avgroh wrote:
Bunuel,
Could you please help with interpreting statement #2?
Thanks
Hi
avgroh,
Let's assume three numbers {a, b, c} arranged in ascending order. In this case b will be the median.
Statement-IISt-II tells that the sum of these three number is equal to 3 times one of the numbers. Let's take all the possible cases:
1. a + b + c = 3a i.e. 2a = b + c. However we know that a > b and a > c, therefore 2a > b + c. Thus we can reject this case.
2. a + b + c = 3c i.e. 2c = a + b. However we know that c < a and c < b, therefore 2c < a + b. Thus we can reject this case too.
3. a + b + c = 3b i.e. 2b = a + c. We know that b < a but b > c, thus this is the only possible case.
Solving this would give us b = (a + c)/2 i.e. b is the mean of a & c. Since the only other number in the set is b, we can say that b is the mean of the set {a, b, c}.

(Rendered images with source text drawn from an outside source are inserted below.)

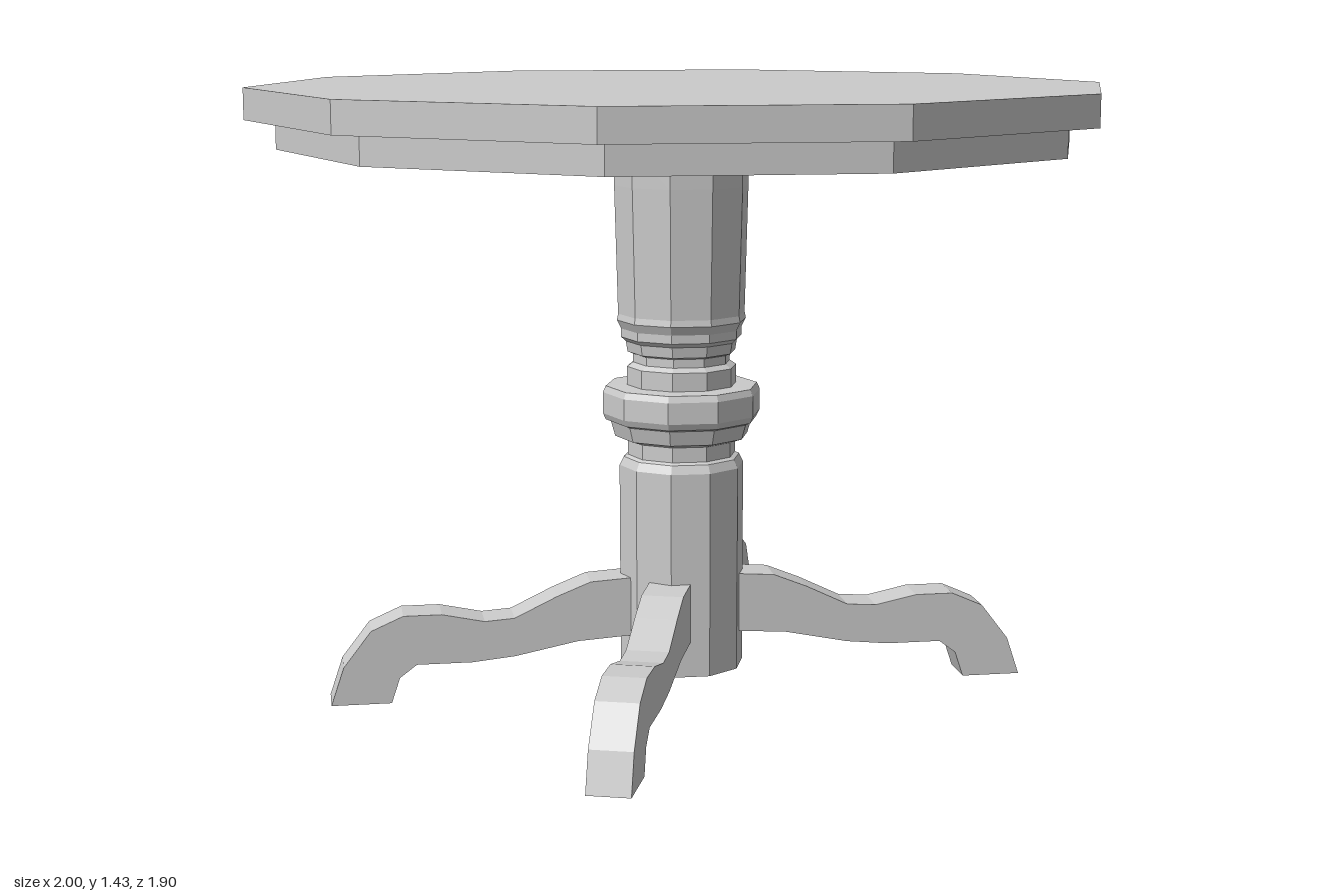
import * as THREE from 'three';

const SIDES = 10;
const material = new THREE.MeshStandardMaterial({ color: 0xcccccc, flatShading: true });

function addMesh(parent, geometry, name) {
  const mesh = new THREE.Mesh(geometry, material);
  mesh.name = name;
  parent.add(mesh);
  return mesh;
}

// Ten-sided slab with a corner on the x axis
function addSlab(parent, radius, bottom, top, name) {
  const geometry = new THREE.CylinderGeometry(radius, radius, top - bottom, SIDES, 1, false, Math.PI / 2);
  addMesh(parent, geometry, name).position.y = (bottom + top) / 2;
}

// Curved foot outline: x is distance from the column, y is height
function legGeometry(width) {
  const outline = [
    [0.1, 0.14], [0.25, 0.13], [0.4, 0.1], [0.5, 0.09], [0.63, 0.09], [0.67, 0.06], [0.69, 0],
    [0.83, 0], [0.8, 0.09], [0.735, 0.175], [0.66, 0.208], [0.57, 0.208], [0.47, 0.187],
    [0.4, 0.192], [0.3, 0.24], [0.22, 0.272], [0.1, 0.28],
  ].map(([r, y]) => new THREE.Vector2(r, y));
  const geometry = new THREE.ExtrudeGeometry(new THREE.Shape(outline), { depth: width, bevelEnabled: false });
  return geometry.translate(0, 0, -width / 2);
}

export function createModel() {
  const table = new THREE.Group();
  table.name = 'pedestalTable';

  // Top and the smaller apron under it
  addSlab(table, 1, 1.357, 1.43, 'tableTop');
  addSlab(table, 0.93, 1.29, 1.357, 'apron');

  // Turned column, from the base up
  const profile = [
    [0, 0.055], [0.147, 0.055], [0.148, 0.54], [0.138, 0.56], [0.128, 0.565], [0.128, 0.6],
    [0.158, 0.61], [0.168, 0.645], [0.18, 0.65], [0.187, 0.665], [0.187, 0.715], [0.18, 0.73],
    [0.13, 0.732], [0.13, 0.775], [0.115, 0.785], [0.115, 0.805], [0.128, 0.81], [0.132, 0.835],
    [0.143, 0.845], [0.143, 0.865], [0.153, 0.885], [0.15, 0.9], [0.158, 1.2], [0.158, 1.29], [0, 1.29],
  ].map(([r, y]) => new THREE.Vector2(r, y));
  addMesh(table, new THREE.LatheGeometry(profile, SIDES, Math.PI / 2), 'column').position.x = -0.003;

  // Four splayed legs, mirrored about both axes
  const geometry = legGeometry(0.098);
  const splay = THREE.MathUtils.degToRad(35.2);
  for (const angle of [splay, Math.PI - splay, Math.PI + splay, -splay]) {
    const leg = addMesh(table, geometry, 'leg');
    leg.rotation.y = angle;
    leg.position.x = -0.01;
  }
  return table;
}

As b is also the median of this set we can definitely say that mean of the set = median of the set.
Hence st-II is sufficient to answer the question.
Statement-IAlso adding the explanation for St-I here: St-I tells us that the range of 3 numbers is twice the difference between the greatest number and the median.
For the set {a, b, c} arranged in ascending order, range would be the difference between the greatest and the smallest number i.e. st-I tells us that a - c = 2(a -b) i.e. b = (a + c)/2 which again tells us that b is the mean of the numbers a & c. Since the only other number in the set is b, we can say that b is the mean of the set {a, b, c}.
As b is also the median of this set we can definitely say that mean of the set = median of the set.
Hence st-I is sufficient to answer the question.
Hope this helps
Regards
Harsh